** RECORDS TO PROCESS follows **

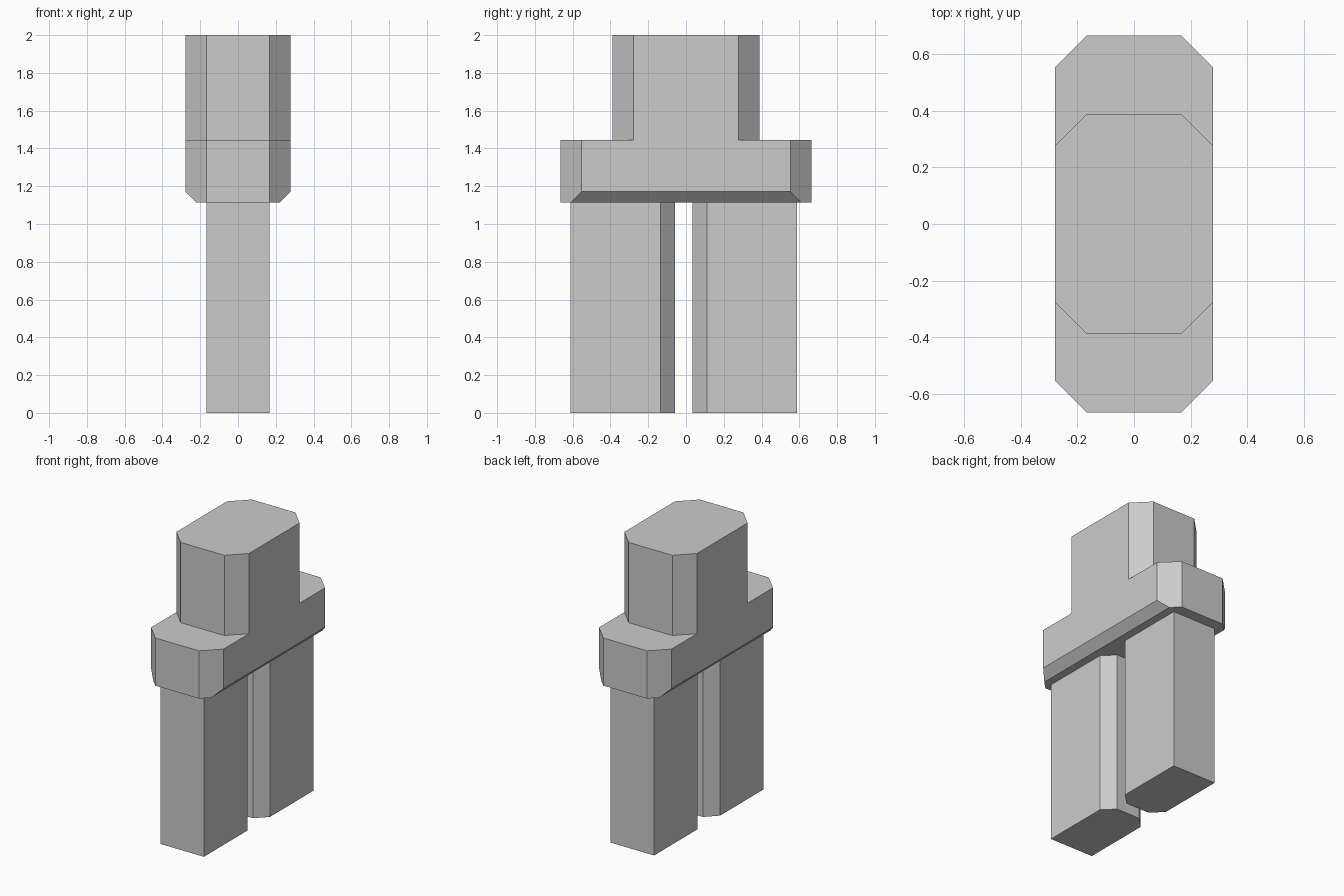
import bpy
import bmesh

cube = bpy.data.objects.get("Cube")
if cube:
    bpy.data.objects.remove(cube, do_unlink=True)

GREY = (0.6, 0.6, 0.6, 1.0)
grey = bpy.data.materials.new("plain grey")
grey.use_nodes = True
grey.diffuse_color = GREY
grey.node_tree.nodes["Principled BSDF"].inputs["Base Color"].default_value = GREY


def octagon(half_x, half_y, cut):
    """Rectangle outline with its four corners cut at 45 degrees."""
    quarter = [(half_x, half_y - cut), (half_x - cut, half_y)]
    back = quarter + [(-x, y) for x, y in reversed(quarter)]
    return back + [(-x, -y) for x, y in back]


def prism(name, outline, bottom, top, side_bevel=None):
    """Extrude an outline upwards, optionally bevelling the lower long sides."""
    bm = bmesh.new()
    base = bm.faces.new([bm.verts.new((x, y, bottom)) for x, y in outline])
    moved = bmesh.ops.extrude_face_region(bm, geom=[base])["geom"]
    verts = [v for v in moved if isinstance(v, bmesh.types.BMVert)]
    bmesh.ops.translate(bm, verts=verts, vec=(0, 0, top - bottom))
    if not any(f.normal.z < 0 and len(f.verts) == len(outline) for f in bm.faces):
        bm.faces.new([v for v in base.verts])
    if side_bevel:
        half_x = max(x for x, y in outline)
        for side in (-1, 1):
            cut = bmesh.ops.bisect_plane(
                bm, geom=bm.verts[:] + bm.edges[:] + bm.faces[:],
                plane_co=(side * half_x, 0, bottom + side_bevel),
                plane_no=(side, 0, -1), clear_outer=True)["geom_cut"]
            bmesh.ops.contextual_create(
                bm, geom=[e for e in cut if isinstance(e, bmesh.types.BMEdge)])
    bmesh.ops.recalc_face_normals(bm, faces=bm.faces[:])
    mesh = bpy.data.meshes.new(name)
    bm.to_mesh(mesh)
    bm.free()
    mesh.materials.append(grey)
    obj = bpy.data.objects.new(name, mesh)
    bpy.context.collection.objects.link(obj)
    return obj


HIP_BOTTOM, HIP_TOP = 1.115, 1.445
HALF_X, CORNER = 0.278, 0.111

# Body: upper block on a longer hip block
prism("torso", octagon(HALF_X, 0.388, CORNER), HIP_TOP, 2.0)
prism("hips", octagon(HALF_X, 0.665, CORNER), HIP_BOTTOM, HIP_TOP, side_bevel=0.056)


# Legs: square outer end, cut corners on the inner end
def leg(name, outer, inner):
    half_x, cut = 0.167, 0.077
    step = cut if outer > inner else -cut
    side = [(half_x, outer), (half_x, inner + step), (half_x - cut, inner)]
    outline = side + [(-x, y) for x, y in reversed(side)]
    prism(name, outline, 0.0, HIP_BOTTOM)


leg("front_leg", -0.611, -0.057)
leg("back_leg", 0.587, 0.034)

** End of RECORDS TO PROCESS **

*YOUR ASSIGNMENT*. Please return, exactly as written, the lines from the first line of the records above through the line containing "return back + [(-x, -y) for x, y in back]", both included, leaving out any pictures.

*RESULT*.
import bpy
import bmesh

cube = bpy.data.objects.get("Cube")
if cube:
    bpy.data.objects.remove(cube, do_unlink=True)

GREY = (0.6, 0.6, 0.6, 1.0)
grey = bpy.data.materials.new("plain grey")
grey.use_nodes = True
grey.diffuse_color = GREY
grey.node_tree.nodes["Principled BSDF"].inputs["Base Color"].default_value = GREY


def octagon(half_x, half_y, cut):
    """Rectangle outline with its four corners cut at 45 degrees."""
    quarter = [(half_x, half_y - cut), (half_x - cut, half_y)]
    back = quarter + [(-x, y) for x, y in reversed(quarter)]
    return back + [(-x, -y) for x, y in back]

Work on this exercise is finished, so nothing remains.